ROME -- A car driven by someone with apparent psychiatric problems rushed through a Vatican gate Thursday evening and sped past Swiss Guards into a palace courtyard before the driver was apprehended by police, the Holy See said.
Vatican gendarmes fired a shot at the speeding car's front tires after it rushed the gate, but the vehicle managed to continue on its way, the Vatican press office said in a statement late Thursday.
Once the car reached the San Damaso Courtyard of the Apostolic Palace, the driver got out and was immediately arrested by Vatican gendarmes. The Vatican said the driver was about 40 years old and was in a "serious state of psychophysical alteration." He was being held in the Vatican barracks.
It wasn't clear if Pope Francis was anywhere near the incident, which occurred after 8 p.m. at the Santa Anna gate, one of the main entrances to the Vatican City State in the heart of Rome.

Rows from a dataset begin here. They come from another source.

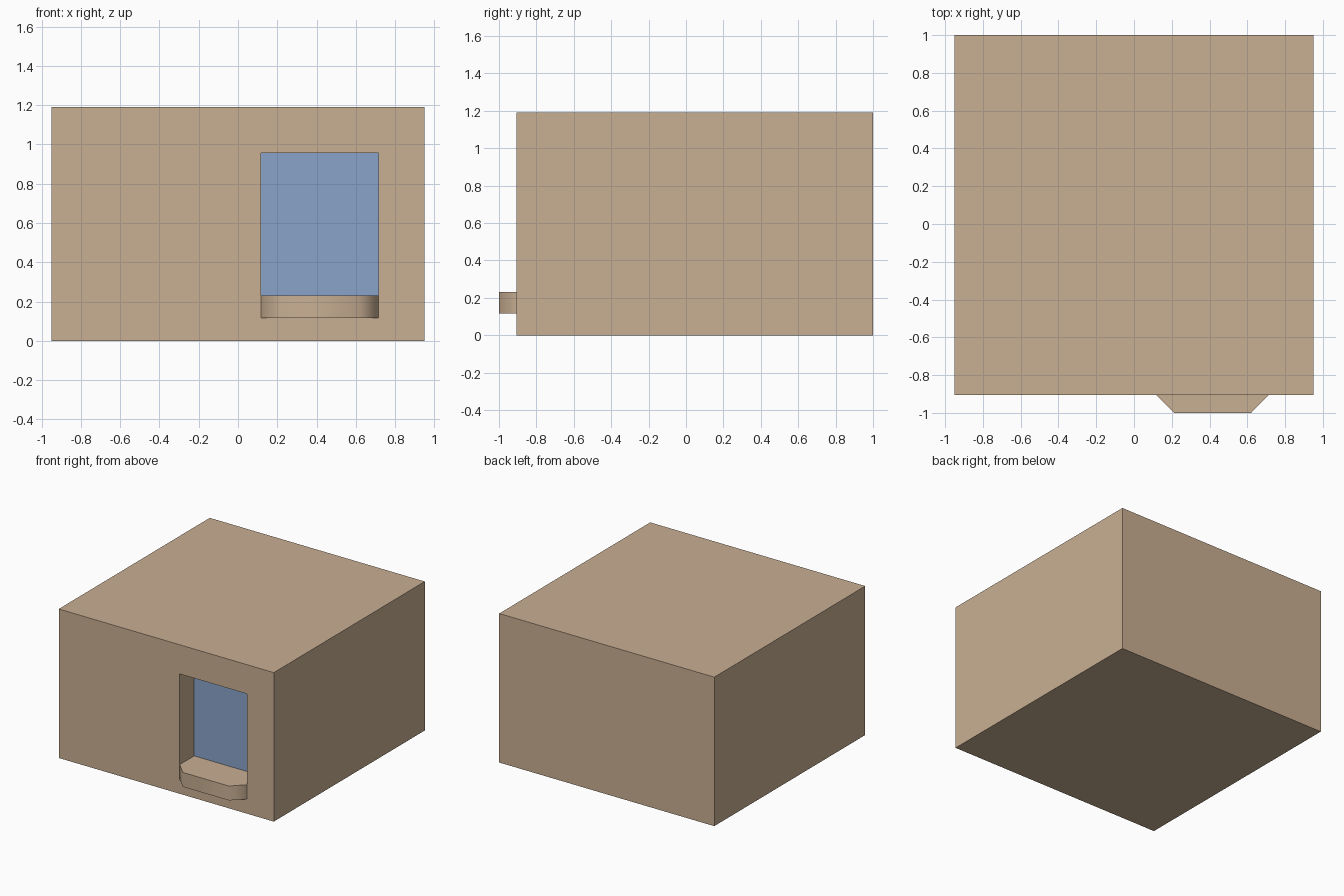
import bpy
import bmesh
import math

if "Cube" in bpy.data.objects:
    bpy.data.objects.remove(bpy.data.objects["Cube"], do_unlink=True)


def material(name, colour):
    mat = bpy.data.materials.new(name)
    mat.use_nodes = True
    mat.diffuse_color = colour
    mat.node_tree.nodes["Principled BSDF"].inputs["Base Color"].default_value = colour
    return mat


def prism(name, outline, bottom, top, mat):
    """Extrude a plan outline (counter-clockwise) from bottom to top."""
    bm = bmesh.new()
    base = bm.faces.new([bm.verts.new((x, y, bottom)) for x, y in outline])
    ext = bmesh.ops.extrude_face_region(bm, geom=[base], use_keep_orig=True)
    for v in ext["geom"]:
        if isinstance(v, bmesh.types.BMVert):
            v.co.z = top
    bmesh.ops.recalc_face_normals(bm, faces=bm.faces[:])
    mesh = bpy.data.meshes.new(name)
    bm.to_mesh(mesh)
    bm.free()
    mesh.materials.append(mat)
    obj = bpy.data.objects.new(name, mesh)
    bpy.context.collection.objects.link(obj)
    return obj


def rect(x0, x1, y0, y1):
    return [(x0, y0), (x1, y0), (x1, y1), (x0, y1)]


tan = material("sandy plaster", (0.584, 0.429, 0.292, 1))
blue = material("blue glass", (0.251, 0.371, 0.584, 1))

# Shared dimensions
half_width, height = 0.95, 1.19
front, back = -0.905, 1.0
left, right = 0.118, 0.715
sill_bottom, sill_top, window_top = 0.117, 0.232, 0.957
recess_back = front + 0.19
chamfer = 0.095

# Building block with a window recess cut into the front wall
block = prism("building_block", rect(-half_width, half_width, front, back), 0, height, tan)
cutter = prism("recess_cutter", rect(left, right, front - 0.2, recess_back),
               sill_bottom, window_top, tan)
cutter.hide_render = True
cut = block.modifiers.new("window_recess", "BOOLEAN")
cut.operation = "DIFFERENCE"
cut.solver = "EXACT"
cut.object = cutter
bpy.context.view_layer.objects.active = block
bpy.ops.object.modifier_apply(modifier=cut.name)
bpy.data.objects.remove(cutter, do_unlink=True)

# Window pane at the back of the recess
prism("window_pane", rect(left, right, recess_back - 0.006, recess_back),
      sill_top, window_top, blue)

# Chamfered sill filling the bottom of the recess and standing out from the wall
sill_plan = [(left, front), (left + chamfer, front - chamfer),
             (right - chamfer, front - chamfer), (right, front),
             (right, recess_back), (left, recess_back)]
sill = prism("window_sill", sill_plan, sill_bottom, sill_top, tan)
bpy.ops.object.select_all(action="DESELECT")
sill.select_set(True)
bpy.context.view_layer.objects.active = sill
bpy.ops.object.shade_smooth_by_angle(angle=math.radians(60))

Francis lives on the other side of Vatican City at the Santa Marta hotel, where at that hour he would normally be having dinner and retiring to his room. The Vatican statement said that as soon as the gendarmes sounded the alarm of an incursion, the main gate blocking access to the piazza in front of Francis' hotel was shut.
The incident was a rare incursion into the city state, much of which is off limits to the general public, especially at night.
While visitors can access St. Peter's Basilica and the Vatican Museums during business hours, and people with doctors' prescriptions can go to the Vatican pharmacy, permission is required to get into other buildings in the enclave.
The Apostolic Palace, which houses the papal apartments, key reception rooms, the Vatican archives and offices, is guarded around the clock by Swiss Guards and gendarmes who man various checkpoints.
It's not the first time that someone with apparent psychiatric problems caused a disturbance at the Vatican. During a 2009 Christmas Eve Mass, a woman jumped the barricade of St. Peter's Basilica and tried to attack Pope Benedict XVI. He was not harmed, though a cardinal walking in the procession broke his hip in the ruckus.